Guided by previous research by Child Soldiers International, recommendations to the DRC made by the Committee on the Rights of the Child, and consultations with Congolese NGOs, Child Soldiers International developed a project to assess the effectiveness of release, psychosocial recovery and reintegration programmes (DDR) for girls under the age of 18 associated with armed groups in eastern DRC.
As part of this project, a research team spent six weeks in South Kivu, North Kivu and Haut-Uélé in early 2016, and interviewed 150 girls formerly associated with armed groups, as well as 84 members of community-based child protection networks (known as “RECOPE” in French), 12 teachers and school principals, 8 religious leaders, 46 DDR actors and 14 local authority officials.
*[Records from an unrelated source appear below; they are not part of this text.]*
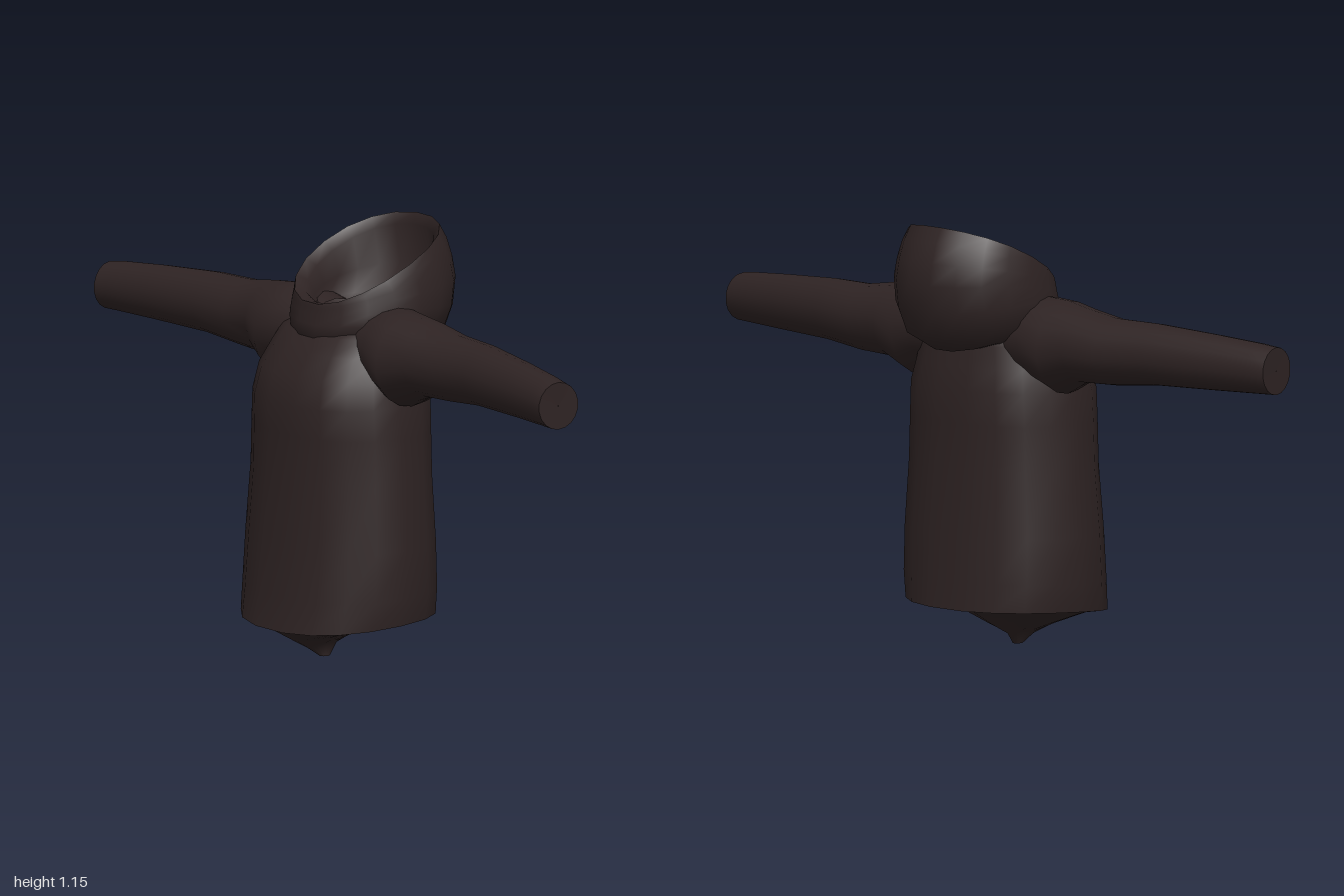
import * as THREE from 'three';

const SEG = 18;

// Skin a list of closed rings (arrays of Vector3) with smooth normals
function loft(name, rings, material) {
  const n = rings[0].length, idx = [];
  for (let i = 0; i < rings.length - 1; i++) {
    for (let j = 0; j < n; j++) {
      const a = i * n + j, c = i * n + (j + 1) % n;
      idx.push(a, a + n, c, a + n, c + n, c);
    }
  }
  const geo = new THREE.BufferGeometry().setFromPoints(rings.flat());
  geo.setIndex(idx);
  geo.computeVertexNormals();
  const mesh = new THREE.Mesh(geo, material);
  mesh.name = name;
  return mesh;
}

// Ring spanning a front point (zf, yf) and a back point (zb, yb), half width w.
// power < 1 squares the outline, bow lifts the sides, cx shifts sideways.
function ring(zf, yf, zb, yb, w, power = 1, bow = 0, cx = 0) {
  const soft = v => Math.sign(v) * Math.abs(v) ** power;
  return Array.from({ length: SEG }, (_, j) => {
    const t = j / SEG * Math.PI * 2, s = soft(Math.sin(t)), c = soft(Math.cos(t));
    return new THREE.Vector3(
      cx + w * c,
      (yf + yb) / 2 + (yf - yb) / 2 * s + bow * c * c,
      (zf + zb) / 2 + (zf - zb) / 2 * s);
  });
}

// Upright ring of a sleeve; side is +1 for left and -1 for right
function sleeveRing(side, [x, y, ry, z, rz], slant = 0) {
  return Array.from({ length: SEG }, (_, j) => {
    const t = j / SEG * Math.PI * 2, dz = -side * rz * Math.sin(t);
    return new THREE.Vector3(side * (x - slant * (dz + rz)), y + ry * Math.cos(t), z + dz);
  });
}

export function createModel() {
  const group = new THREE.Group();
  const cloth = new THREE.MeshStandardMaterial({ color: 0x2e2323, side: THREE.DoubleSide });
  cloth.name = 'dark brown cloth';

  // Body, from the hem up to the neck
  const hem = ring(0.285, 0.09, -0.18, 0.12, 0.28, 0.88, 0.012);
  const body = [
    hem,
    ring(0.27, 0.18, -0.176, 0.2, 0.29, 0.88),
    ring(0.258, 0.32, -0.17, 0.32, 0.289, 0.88),
    ring(0.247, 0.5, -0.163, 0.5, 0.274, 0.88),
    ring(0.246, 0.62, -0.162, 0.62, 0.27, 0.88),
    ring(0.247, 0.7, -0.164, 0.71, 0.264, 0.88),
    ring(0.23, 0.775, -0.15, 0.77, 0.25, 0.9),
    ring(0.19, 0.835, -0.142, 0.83, 0.23, 0.9),
    ring(0.155, 0.88, -0.13, 0.87, 0.215, 0.9),
    ring(0.11, 0.91, -0.1, 0.9, 0.19),
  ];
  group.add(loft('body', body, cloth));

  // Gathered lining closing the hem, drooping to a point
  group.add(loft('hemLining', [
    ring(0.12, 0, 0.09, 0, 0.012, 1, 0, 0.01),
    ring(0.15, 0.022, 0.06, 0.03, 0.022, 1, 0.01, 0),
    ring(0.2, 0.052, 0.0, 0.06, 0.08, 1, 0.005, -0.01),
    ring(0.25, 0.082, -0.07, 0.115, 0.2, 0.9, 0.005),
    hem,
  ], cloth));

  // Sleeves with closed cuffs: [x, y, half height, z, half depth]
  const profile = [
    [0.08, 0.85, 0.09, 0.0, 0.1],
    [0.2, 0.85, 0.112, 0.005, 0.12],
    [0.27, 0.832, 0.125, 0.01, 0.122],
    [0.35, 0.846, 0.1, 0.0, 0.101],
    [0.46, 0.84, 0.09, 0.0, 0.088],
    [0.6, 0.846, 0.083, 0.012, 0.077],
    [0.8, 0.842, 0.075, 0.036, 0.066],
    [0.94, 0.838, 0.068, 0.056, 0.062],
  ];
  const end = [1, 0.835, 0.064, 0.065, 0.06];
  for (const side of [1, -1]) {
    const label = side > 0 ? 'left' : 'right';
    const cuff = sleeveRing(side, end, 0.12);
    group.add(loft(label + 'Sleeve', [...profile.map(p => sleeveRing(side, p)), cuff], cloth));
    const center = sleeveRing(side, [0.992, 0.835, 0.001, 0.065, 0.001]);
    group.add(loft(label + 'CuffEnd', [cuff, center], cloth));
  }

  // Hood: outer shell up to the slanted rim
  const rim = ring(0.148, 0.96, -0.235, 1.155, 0.19, 0.95, 0.015);
  group.add(loft('hoodShell', [
    ring(0.14, 0.85, -0.1, 0.82, 0.14),
    ring(0.163, 0.872, -0.19, 0.815, 0.185, 1, 0.03),
    ring(0.158, 0.905, -0.24, 0.845, 0.21, 0.95, 0.03),
    ring(0.153, 0.932, -0.272, 0.92, 0.215, 0.95, 0.025),
    ring(0.151, 0.948, -0.284, 1.0, 0.21, 0.95, 0.02),
    ring(0.15, 0.955, -0.274, 1.06, 0.205, 0.95, 0.018),
    ring(0.149, 0.958, -0.257, 1.115, 0.198, 0.95, 0.016),
    rim,
  ], cloth));

  // Hood inside, falling to the neck opening
  group.add(loft('hoodLining', [
    rim,
    ring(0.115, 0.955, -0.222, 1.125, 0.165, 0.95, 0.01),
    ring(0.095, 0.94, -0.235, 1.02, 0.16),
    ring(0.085, 0.925, -0.19, 0.94, 0.14),
    ring(0.07, 0.91, -0.1, 0.92, 0.09),
    ring(0.05, 0.87, -0.06, 0.87, 0.07),
    ring(0.01, 0.85, -0.01, 0.85, 0.005),
  ], cloth));

  return group;
}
The study sought to shed some light on the extent to which girls benefit from DDR programmes, and on the appropriateness of the support where it was received – primarily from the point of view of the girls themselves.
The research confirmed what previous studies had already revealed; that girls are underrepresented in the total number of children demobilised from armed groups, that they have not had access to DDR services to the same extent as boys, and that in cases where they have received assistance, it has not been sufficiently adapted to their specific needs and circumstances. In particular, the research showed that, despite encouraging exceptions, girls are often discriminated against and stigmatised upon returning to their communities, and that DDR programs do not adequately address this fundamental issue of family and community acceptance.
In October 2016, Child Soldiers International presented its findings at a workshop in Goma which brought together DDR actors, UN agencies, NGOs and government representatives. The workshop participants listened to the hardships and recommendations of the girls, as reported by Child Soldiers International, and then discussed solutions and proposed interventions to meet the girls’ needs, facilitate their release and reintegration while respecting their rights.
This guide is a collection of practical ideas and experiences from the participants in the Goma workshop. It is presented as a “toolbox” to help DDR actors respond to the needs of girls formerly associated with armed groups in eastern DRC, and to overcome the many obstacles to their release and reintegration, reported by some of the girls themselves. Many of the interventions proposed in this guide are not new and have already been used by some NGOs. However, they are not necessarily known or systematically used by all DDR actors.
The child protection actors interviewed by the research team highlighted the fact that funding for child DDR had ceased (in some areas over two years ago, and in others more recently) or that it had become so restricted that they could only reach a very small number of children associated with armed groups in their area. For this reason, with the exception of education, this guide focuses on interventions that are inexpensive and can be carried out by community members - building on existing community resources. In some cases, initial support (technical or material) is required; this could come from the Executive Unit in charge of the national DDR programme (UEPN-DDR), the provincial divisions of the Ministry of women, family and children’s affairs (DIVIFFAE), the provincial divisions of the Ministry of Social Affairs (DIVAS), or another DDR provider.
To read "What the girls say," a report of the research findings from the study of former girl soldiers in DRC, please click here.